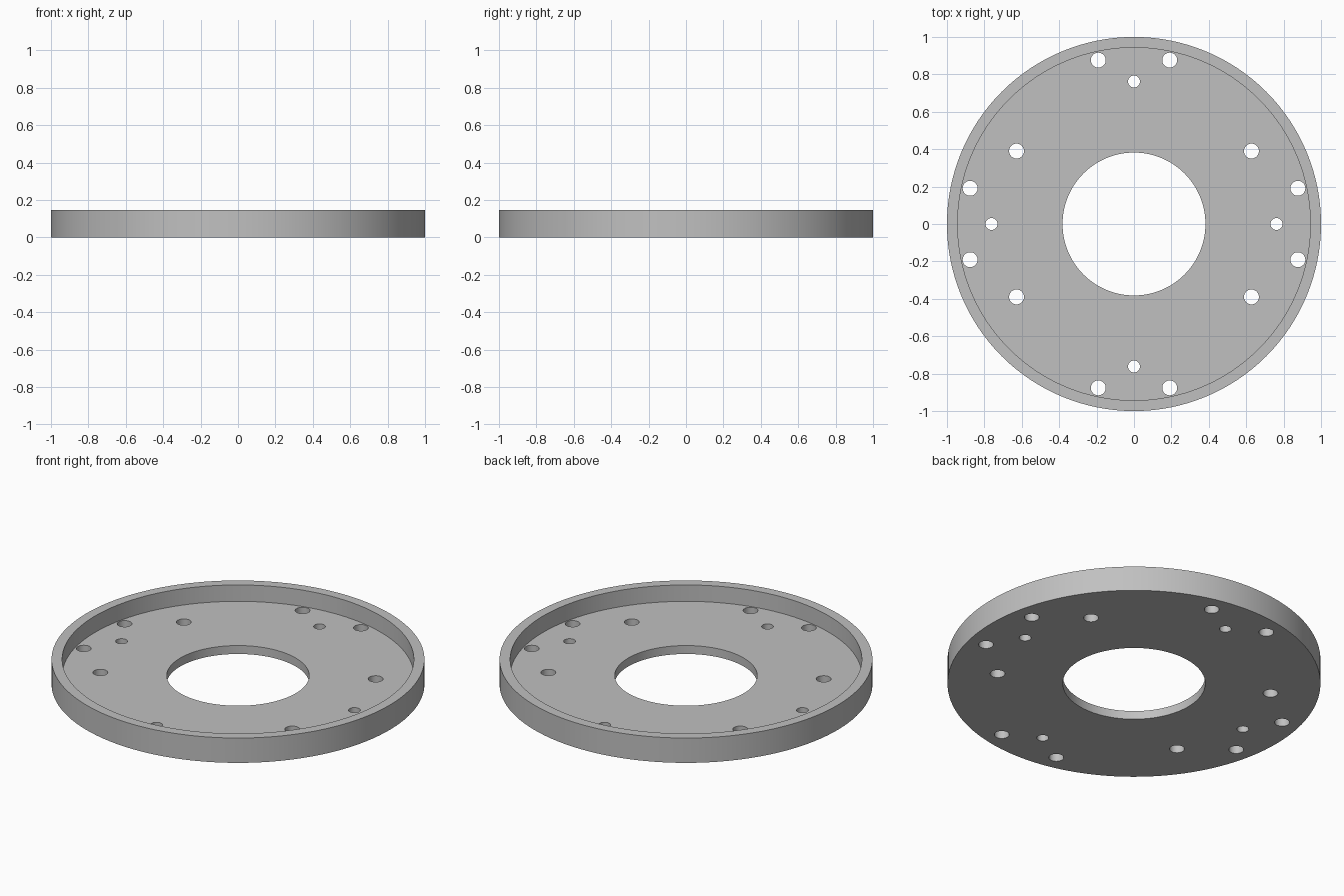
import bpy, bmesh, math
from mathutils import Matrix

cube = bpy.data.objects.get("Cube")
if cube:
    bpy.data.objects.remove(cube, do_unlink=True)

HEIGHT, FLOOR = 0.147, 0.05
OUTER, INNER, BORE = 1.0, 0.943, 0.382
BOLT_R, PIN_R = 0.04, 0.032

# Single flat material
grey = bpy.data.materials.new("metal_grey")
grey.use_nodes = True
colour = (0.53, 0.53, 0.53, 1.0)
grey.diffuse_color = colour
grey.node_tree.nodes["Principled BSDF"].inputs["Base Color"].default_value = colour


def make_object(name, bm):
    bmesh.ops.recalc_face_normals(bm, faces=bm.faces[:])
    mesh = bpy.data.meshes.new(name)
    bm.to_mesh(mesh)
    bm.free()
    mesh.materials.append(grey)
    obj = bpy.data.objects.new(name, mesh)
    bpy.context.collection.objects.link(obj)
    return obj


# Flanged disc: profile turned around the z axis
bm = bmesh.new()
profile = [(BORE, 0), (OUTER, 0), (OUTER, HEIGHT), (INNER, HEIGHT),
           (INNER, FLOOR), (BORE, FLOOR)]
verts = [bm.verts.new((r, 0, z)) for r, z in profile]
edges = [bm.edges.new((v, verts[i - 1])) for i, v in enumerate(verts)]
bmesh.ops.spin(bm, geom=verts + edges, cent=(0, 0, 0), axis=(0, 0, 1),
               angle=math.tau, steps=128, use_merge=True)
bmesh.ops.remove_doubles(bm, verts=bm.verts[:], dist=0.0001)
disc = make_object("flanged_disc", bm)

# Hole layout, mirrored about both axes
holes = [(sx * x, sy * y, BOLT_R)
         for x, y in ((0.191, 0.876), (0.876, 0.191), (0.628, 0.39))
         for sx in (-1, 1) for sy in (-1, 1)]
holes += [(x, y, PIN_R) for x, y in
          ((0.762, 0), (-0.762, 0), (0, 0.762), (0, -0.762))]

# Drill cutters, kept below the rim height
bm = bmesh.new()
for x, y, r in holes:
    bmesh.ops.create_cone(bm, cap_ends=True, segments=32, radius1=r, radius2=r,
                          depth=0.12, matrix=Matrix.Translation((x, y, FLOOR / 2)))
drills = make_object("hole_cutters", bm)
drills.hide_render = True

# Cut the holes, then drop the cutters
cut = disc.modifiers.new("holes", 'BOOLEAN')
cut.operation = 'DIFFERENCE'
cut.solver = 'EXACT'
cut.object = drills
bpy.ops.object.select_all(action='DESELECT')
disc.select_set(True)
bpy.context.view_layer.objects.active = disc
bpy.ops.object.modifier_apply(modifier=cut.name)
bpy.data.objects.remove(drills, do_unlink=True)

# Smooth walls, sharp rims
bpy.ops.object.shade_smooth_by_angle(angle=math.radians(30))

______

--- TASK ITEM ---
Type out all of the records exactly, leaving out any picture.

--- OUTPUT ---
import bpy, bmesh, math
from mathutils import Matrix

cube = bpy.data.objects.get("Cube")
if cube:
    bpy.data.objects.remove(cube, do_unlink=True)

HEIGHT, FLOOR = 0.147, 0.05
OUTER, INNER, BORE = 1.0, 0.943, 0.382
BOLT_R, PIN_R = 0.04, 0.032

# Single flat material
grey = bpy.data.materials.new("metal_grey")
grey.use_nodes = True
colour = (0.53, 0.53, 0.53, 1.0)
grey.diffuse_color = colour
grey.node_tree.nodes["Principled BSDF"].inputs["Base Color"].default_value = colour


def make_object(name, bm):
    bmesh.ops.recalc_face_normals(bm, faces=bm.faces[:])
    mesh = bpy.data.meshes.new(name)
    bm.to_mesh(mesh)
    bm.free()
    mesh.materials.append(grey)
    obj = bpy.data.objects.new(name, mesh)
    bpy.context.collection.objects.link(obj)
    return obj


# Flanged disc: profile turned around the z axis
bm = bmesh.new()
profile = [(BORE, 0), (OUTER, 0), (OUTER, HEIGHT), (INNER, HEIGHT),
           (INNER, FLOOR), (BORE, FLOOR)]
verts = [bm.verts.new((r, 0, z)) for r, z in profile]
edges = [bm.edges.new((v, verts[i - 1])) for i, v in enumerate(verts)]
bmesh.ops.spin(bm, geom=verts + edges, cent=(0, 0, 0), axis=(0, 0, 1),
               angle=math.tau, steps=128, use_merge=True)
bmesh.ops.remove_doubles(bm, verts=bm.verts[:], dist=0.0001)
disc = make_object("flanged_disc", bm)

# Hole layout, mirrored about both axes
holes = [(sx * x, sy * y, BOLT_R)
         for x, y in ((0.191, 0.876), (0.876, 0.191), (0.628, 0.39))
         for sx in (-1, 1) for sy in (-1, 1)]
holes += [(x, y, PIN_R) for x, y in
          ((0.762, 0), (-0.762, 0), (0, 0.762), (0, -0.762))]

# Drill cutters, kept below the rim height
bm = bmesh.new()
for x, y, r in holes:
    bmesh.ops.create_cone(bm, cap_ends=True, segments=32, radius1=r, radius2=r,
                          depth=0.12, matrix=Matrix.Translation((x, y, FLOOR / 2)))
drills = make_object("hole_cutters", bm)
drills.hide_render = True

# Cut the holes, then drop the cutters
cut = disc.modifiers.new("holes", 'BOOLEAN')
cut.operation = 'DIFFERENCE'
cut.solver = 'EXACT'
cut.object = drills
bpy.ops.object.select_all(action='DESELECT')
disc.select_set(True)
bpy.context.view_layer.objects.active = disc
bpy.ops.object.modifier_apply(modifier=cut.name)
bpy.data.objects.remove(drills, do_unlink=True)

# Smooth walls, sharp rims
bpy.ops.object.shade_smooth_by_angle(angle=math.radians(30))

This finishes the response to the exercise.